ITER of course aims to operate in the plasma regime with the highest energy confinement. Known as the H-mode, this regime of operation was discovered at the Asdex tokamak in Germany in 1982. When the right combination of heating and gas fuelling is used, the H-mode occurs, characterised by the plasma developing an outer layer which prevents particles from escaping. However, with the H-mode came ELMs, edge localised modes. The confinement in the H-mode is so good that pressure builds up inside the plasma until an ELM develops: a burst of turbulence that spews out particles and energy, much like a solar flare. Depending on the amount of energy ejected these ELMs can damage components and erode or melt wall tiles. ITER will have a plasma an order of magnitude larger than any device before, so the scale of its ELMs is a bit of an unknown. Thus the designers have taken a precautionary approach and opted to include technologies to tackle them head on. One of the most successful approaches has been to use coils to perturb the magnetic field on the edge of the confined plasma to create resonant magnetic perturbations (RMPs).

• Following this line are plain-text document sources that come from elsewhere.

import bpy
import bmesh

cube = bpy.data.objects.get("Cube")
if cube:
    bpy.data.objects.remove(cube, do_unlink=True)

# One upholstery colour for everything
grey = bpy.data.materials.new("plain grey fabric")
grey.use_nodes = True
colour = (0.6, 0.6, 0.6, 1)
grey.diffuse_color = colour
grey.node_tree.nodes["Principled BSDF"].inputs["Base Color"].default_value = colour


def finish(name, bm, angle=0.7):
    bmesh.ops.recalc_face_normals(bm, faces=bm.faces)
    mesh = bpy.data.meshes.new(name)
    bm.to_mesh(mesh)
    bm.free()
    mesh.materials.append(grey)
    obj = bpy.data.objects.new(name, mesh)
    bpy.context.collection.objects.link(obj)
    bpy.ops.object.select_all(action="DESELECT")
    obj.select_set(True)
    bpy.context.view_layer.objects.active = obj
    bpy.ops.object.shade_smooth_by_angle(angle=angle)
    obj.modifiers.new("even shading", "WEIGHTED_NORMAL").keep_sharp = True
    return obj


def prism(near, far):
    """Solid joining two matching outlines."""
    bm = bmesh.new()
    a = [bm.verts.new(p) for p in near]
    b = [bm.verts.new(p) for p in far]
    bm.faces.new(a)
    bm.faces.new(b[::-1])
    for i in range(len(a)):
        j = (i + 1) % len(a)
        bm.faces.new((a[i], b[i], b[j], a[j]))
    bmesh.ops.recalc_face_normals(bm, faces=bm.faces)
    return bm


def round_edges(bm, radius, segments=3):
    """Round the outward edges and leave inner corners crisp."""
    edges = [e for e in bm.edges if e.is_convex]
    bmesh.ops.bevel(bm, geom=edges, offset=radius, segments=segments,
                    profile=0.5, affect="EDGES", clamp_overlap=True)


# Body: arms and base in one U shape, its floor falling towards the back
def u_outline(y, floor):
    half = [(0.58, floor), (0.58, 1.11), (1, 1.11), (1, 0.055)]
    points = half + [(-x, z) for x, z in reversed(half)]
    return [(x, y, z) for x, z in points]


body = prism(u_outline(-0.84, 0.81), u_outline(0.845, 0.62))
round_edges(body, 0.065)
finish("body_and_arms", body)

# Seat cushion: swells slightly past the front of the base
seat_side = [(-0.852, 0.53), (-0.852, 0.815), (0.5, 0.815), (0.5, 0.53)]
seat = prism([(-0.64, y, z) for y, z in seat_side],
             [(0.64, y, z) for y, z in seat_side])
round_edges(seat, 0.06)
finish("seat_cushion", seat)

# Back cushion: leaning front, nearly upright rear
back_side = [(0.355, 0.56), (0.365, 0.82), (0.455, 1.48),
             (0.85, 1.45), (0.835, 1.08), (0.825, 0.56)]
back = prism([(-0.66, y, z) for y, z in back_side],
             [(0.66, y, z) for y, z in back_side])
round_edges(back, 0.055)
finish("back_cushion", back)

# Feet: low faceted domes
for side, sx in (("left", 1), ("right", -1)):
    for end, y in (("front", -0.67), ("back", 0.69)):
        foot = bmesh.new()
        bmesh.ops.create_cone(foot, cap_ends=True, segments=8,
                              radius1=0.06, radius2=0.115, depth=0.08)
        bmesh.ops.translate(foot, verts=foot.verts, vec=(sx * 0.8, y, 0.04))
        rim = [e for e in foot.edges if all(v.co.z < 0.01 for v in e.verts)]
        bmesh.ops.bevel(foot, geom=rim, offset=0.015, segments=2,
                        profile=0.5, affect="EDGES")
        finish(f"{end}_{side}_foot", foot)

The exact mechanism of the process is still being explored. The H-mode’s confinement layer relies on particles circulating around the tokamak in distinct layers, a bit like lanes on a motorway. The innermost layers have the fastest moving particles, while the outer layers are the slowest – in the H-mode confinement is good because the particles do not change lanes much. The RMP coils induce regular wiggles in the outside layers of the plasma. These wiggles cause the concentric layers to overlap, so particles then have a way to change lanes between the layers without completely breaking down the structure. In this way the confined particles can leak out, relieving the pressure build-up which would otherwise lead to an ELM.

This technique was pioneered in the nineties on the DIII-D tokamak in San Diego and has since been replicated on other similar sized fusion experiments. However testing on JET, currently the world’s largest tokamak, is required to ensure the successful scaling to ITER’s large dimensions.

Phil Dooley, EFDA